What is needed is an exact copy of every entry below, with the pictures left out.

Segment Start: Data provided

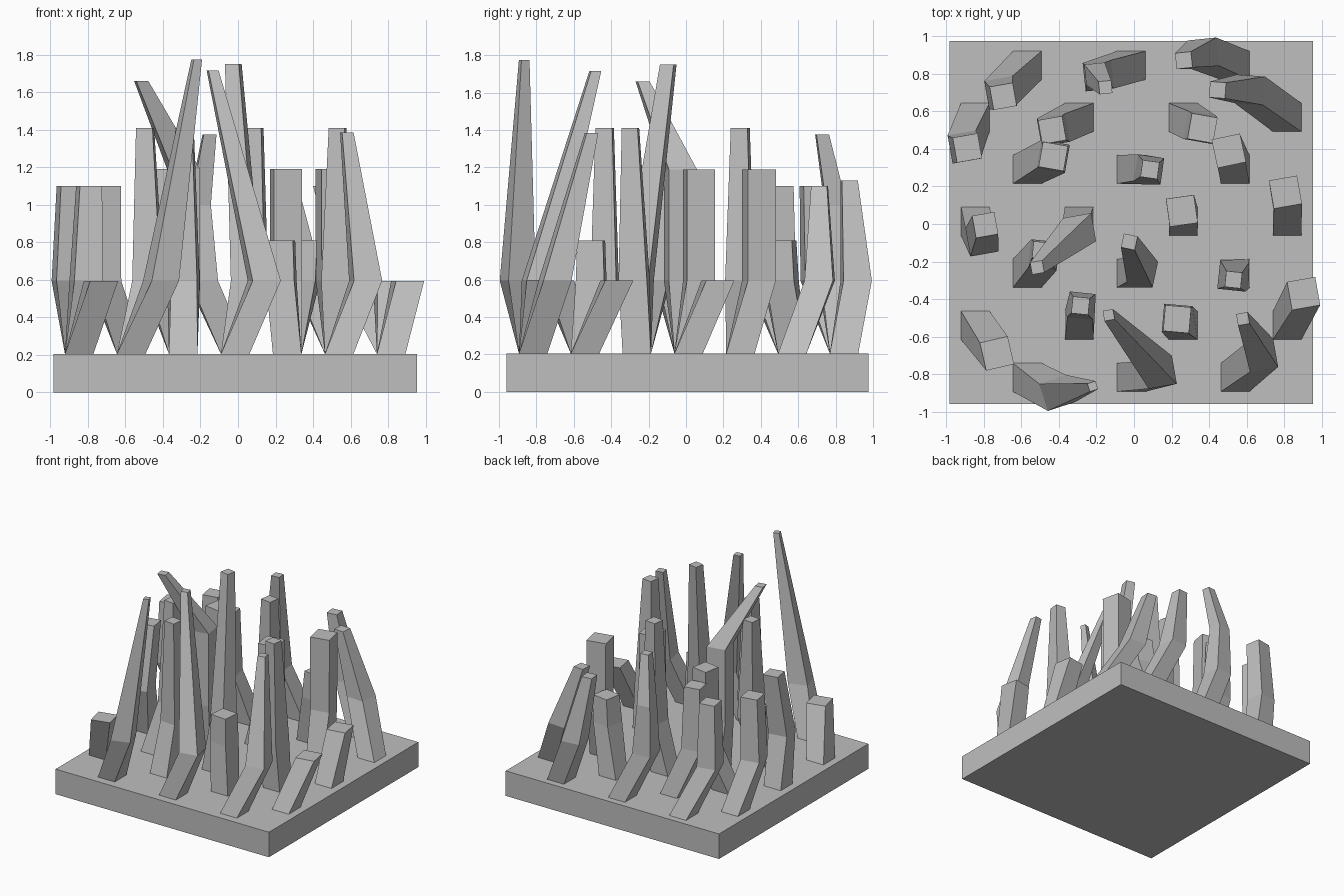
import bpy, bmesh, math

grey = bpy.data.materials.new("plain grey")
grey.diffuse_color = (0.52, 0.52, 0.52, 1)

PITCH, X0, Y0, FOOT = 0.277, -0.922, -0.893, 0.152   # checkerboard of stalk feet
BASE_TOP, BEND = 0.205, 0.595


def finish(bm, name):
    bmesh.ops.recalc_face_normals(bm, faces=bm.faces)
    mesh = bpy.data.meshes.new(name)
    bm.to_mesh(mesh)
    bm.free()
    mesh.materials.append(grey)
    bpy.context.collection.objects.link(bpy.data.objects.new(name, mesh))


def loft(name, rings):
    """Join square rings (x, y, z, size, rotation) into a bent four-sided stalk."""
    bm = bmesh.new()
    loops = []
    for x, y, z, size, rot in rings:
        r = size / math.sqrt(2)
        loops.append([bm.verts.new((x + r * math.cos(math.radians(rot + 45 + 90 * k)),
                                    y + r * math.sin(math.radians(rot + 45 + 90 * k)), z))
                      for k in range(4)])
    bm.faces.new(loops[0])
    bm.faces.new(loops[-1])
    for a, b in zip(loops, loops[1:]):
        for k in range(4):
            n = (k + 1) % 4
            bm.faces.new((a[k], a[n], b[n], b[k]))
    finish(bm, name)


def stalk(col, row, bend, *upper, rot=10, size=0.152):
    """bend = (x, y) at the knee; upper = rings (x, y, z, size) above it."""
    foot = (X0 + col * PITCH + FOOT / 2, Y0 + row * PITCH + FOOT / 2, BASE_TOP, FOOT, 0)
    rings = [foot, (*bend, BEND, size, rot)] + [(*u, rot) for u in upper]
    loft(f"stalk_{row}_{col}", rings)


# base slab
bm = bmesh.new()
bmesh.ops.create_cube(bm, size=1)
for v in bm.verts:
    v.co = (v.co.x * 1.935 - 0.015, v.co.y * 1.935 + 0.008, (v.co.z + 0.5) * BASE_TOP)
finish(bm, "base_slab")

# front row
stalk(1, 0, (-0.41, -0.90), (-0.22, -0.865, 1.775, 0.045), rot=18)
stalk(3, 0, (0.14, -0.79), (-0.135, -0.485, 1.715, 0.055))
stalk(5, 0, (0.68, -0.70), (0.58, -0.505, 1.385, 0.062))
# second row
stalk(0, 1, (-0.73, -0.69), rot=13)
stalk(2, 1, (-0.28, -0.435), (-0.285, -0.435, 1.41, 0.09), rot=-6, size=0.138)
stalk(4, 1, (0.23, -0.507), (0.23, -0.507, 0.81, 0.138), rot=-5)
stalk(6, 1, (0.904, -0.37))
# third row
stalk(1, 2, (-0.48, -0.165), (-0.495, -0.14, 1.41, 0.088), rot=-6)
stalk(3, 2, (0.045, -0.255), (-0.025, -0.095, 1.75, 0.075), rot=-12, size=0.14)
stalk(5, 2, (0.527, -0.277), (0.53, -0.297, 1.41, 0.085), rot=-6)
# middle row
stalk(0, 3, (-0.81, -0.085), (-0.793, -0.005, 1.1, 0.12))
stalk(2, 3, (-0.29, -0.03), (-0.29, -0.03, 1.19, 0.152), (-0.516, -0.232, 1.66, 0.065))
stalk(4, 3, (0.255, 0.07), (0.255, 0.07, 1.19, 0.15), rot=8)
stalk(6, 3, (0.807, 0.17))
# fifth row
stalk(1, 4, (-0.43, 0.36), (-0.43, 0.36, 1.19, 0.135), rot=-10)
stalk(3, 4, (0.08, 0.29), (0.085, 0.29, 1.41, 0.09), rot=-8, size=0.143)
stalk(5, 4, (0.505, 0.39), (0.505, 0.39, 1.19, 0.155), rot=12)
# sixth row
stalk(0, 5, (-0.905, 0.41), (-0.888, 0.405, 1.1, 0.135))
stalk(2, 5, (-0.43, 0.50), (-0.436, 0.50, 1.1, 0.13))
stalk(4, 5, (0.35, 0.515), (0.365, 0.51, 0.81, 0.138), rot=-10)
stalk(6, 5, (0.617, 0.715), (0.445, 0.714, 1.1, 0.085), rot=-4)
# back row
stalk(1, 6, (-0.71, 0.70), (-0.697, 0.68, 1.1, 0.125))
stalk(3, 6, (-0.19, 0.79), (-0.205, 0.80, 1.0, 0.11), (-0.152, 0.728, 1.375, 0.068), rot=6)
stalk(5, 6, (0.37, 0.91), (0.265, 0.872, 1.13, 0.085), rot=6)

Segment End: Data provided

Answer section
import bpy, bmesh, math

grey = bpy.data.materials.new("plain grey")
grey.diffuse_color = (0.52, 0.52, 0.52, 1)

PITCH, X0, Y0, FOOT = 0.277, -0.922, -0.893, 0.152   # checkerboard of stalk feet
BASE_TOP, BEND = 0.205, 0.595


def finish(bm, name):
    bmesh.ops.recalc_face_normals(bm, faces=bm.faces)
    mesh = bpy.data.meshes.new(name)
    bm.to_mesh(mesh)
    bm.free()
    mesh.materials.append(grey)
    bpy.context.collection.objects.link(bpy.data.objects.new(name, mesh))


def loft(name, rings):
    """Join square rings (x, y, z, size, rotation) into a bent four-sided stalk."""
    bm = bmesh.new()
    loops = []
    for x, y, z, size, rot in rings:
        r = size / math.sqrt(2)
        loops.append([bm.verts.new((x + r * math.cos(math.radians(rot + 45 + 90 * k)),
                                    y + r * math.sin(math.radians(rot + 45 + 90 * k)), z))
                      for k in range(4)])
    bm.faces.new(loops[0])
    bm.faces.new(loops[-1])
    for a, b in zip(loops, loops[1:]):
        for k in range(4):
            n = (k + 1) % 4
            bm.faces.new((a[k], a[n], b[n], b[k]))
    finish(bm, name)


def stalk(col, row, bend, *upper, rot=10, size=0.152):
    """bend = (x, y) at the knee; upper = rings (x, y, z, size) above it."""
    foot = (X0 + col * PITCH + FOOT / 2, Y0 + row * PITCH + FOOT / 2, BASE_TOP, FOOT, 0)
    rings = [foot, (*bend, BEND, size, rot)] + [(*u, rot) for u in upper]
    loft(f"stalk_{row}_{col}", rings)


# base slab
bm = bmesh.new()
bmesh.ops.create_cube(bm, size=1)
for v in bm.verts:
    v.co = (v.co.x * 1.935 - 0.015, v.co.y * 1.935 + 0.008, (v.co.z + 0.5) * BASE_TOP)
finish(bm, "base_slab")

# front row
stalk(1, 0, (-0.41, -0.90), (-0.22, -0.865, 1.775, 0.045), rot=18)
stalk(3, 0, (0.14, -0.79), (-0.135, -0.485, 1.715, 0.055))
stalk(5, 0, (0.68, -0.70), (0.58, -0.505, 1.385, 0.062))
# second row
stalk(0, 1, (-0.73, -0.69), rot=13)
stalk(2, 1, (-0.28, -0.435), (-0.285, -0.435, 1.41, 0.09), rot=-6, size=0.138)
stalk(4, 1, (0.23, -0.507), (0.23, -0.507, 0.81, 0.138), rot=-5)
stalk(6, 1, (0.904, -0.37))
# third row
stalk(1, 2, (-0.48, -0.165), (-0.495, -0.14, 1.41, 0.088), rot=-6)
stalk(3, 2, (0.045, -0.255), (-0.025, -0.095, 1.75, 0.075), rot=-12, size=0.14)
stalk(5, 2, (0.527, -0.277), (0.53, -0.297, 1.41, 0.085), rot=-6)
# middle row
stalk(0, 3, (-0.81, -0.085), (-0.793, -0.005, 1.1, 0.12))
stalk(2, 3, (-0.29, -0.03), (-0.29, -0.03, 1.19, 0.152), (-0.516, -0.232, 1.66, 0.065))
stalk(4, 3, (0.255, 0.07), (0.255, 0.07, 1.19, 0.15), rot=8)
stalk(6, 3, (0.807, 0.17))
# fifth row
stalk(1, 4, (-0.43, 0.36), (-0.43, 0.36, 1.19, 0.135), rot=-10)
stalk(3, 4, (0.08, 0.29), (0.085, 0.29, 1.41, 0.09), rot=-8, size=0.143)
stalk(5, 4, (0.505, 0.39), (0.505, 0.39, 1.19, 0.155), rot=12)
# sixth row
stalk(0, 5, (-0.905, 0.41), (-0.888, 0.405, 1.1, 0.135))
stalk(2, 5, (-0.43, 0.50), (-0.436, 0.50, 1.1, 0.13))
stalk(4, 5, (0.35, 0.515), (0.365, 0.51, 0.81, 0.138), rot=-10)
stalk(6, 5, (0.617, 0.715), (0.445, 0.714, 1.1, 0.085), rot=-4)
# back row
stalk(1, 6, (-0.71, 0.70), (-0.697, 0.68, 1.1, 0.125))
stalk(3, 6, (-0.19, 0.79), (-0.205, 0.80, 1.0, 0.11), (-0.152, 0.728, 1.375, 0.068), rot=6)
stalk(5, 6, (0.37, 0.91), (0.265, 0.872, 1.13, 0.085), rot=6)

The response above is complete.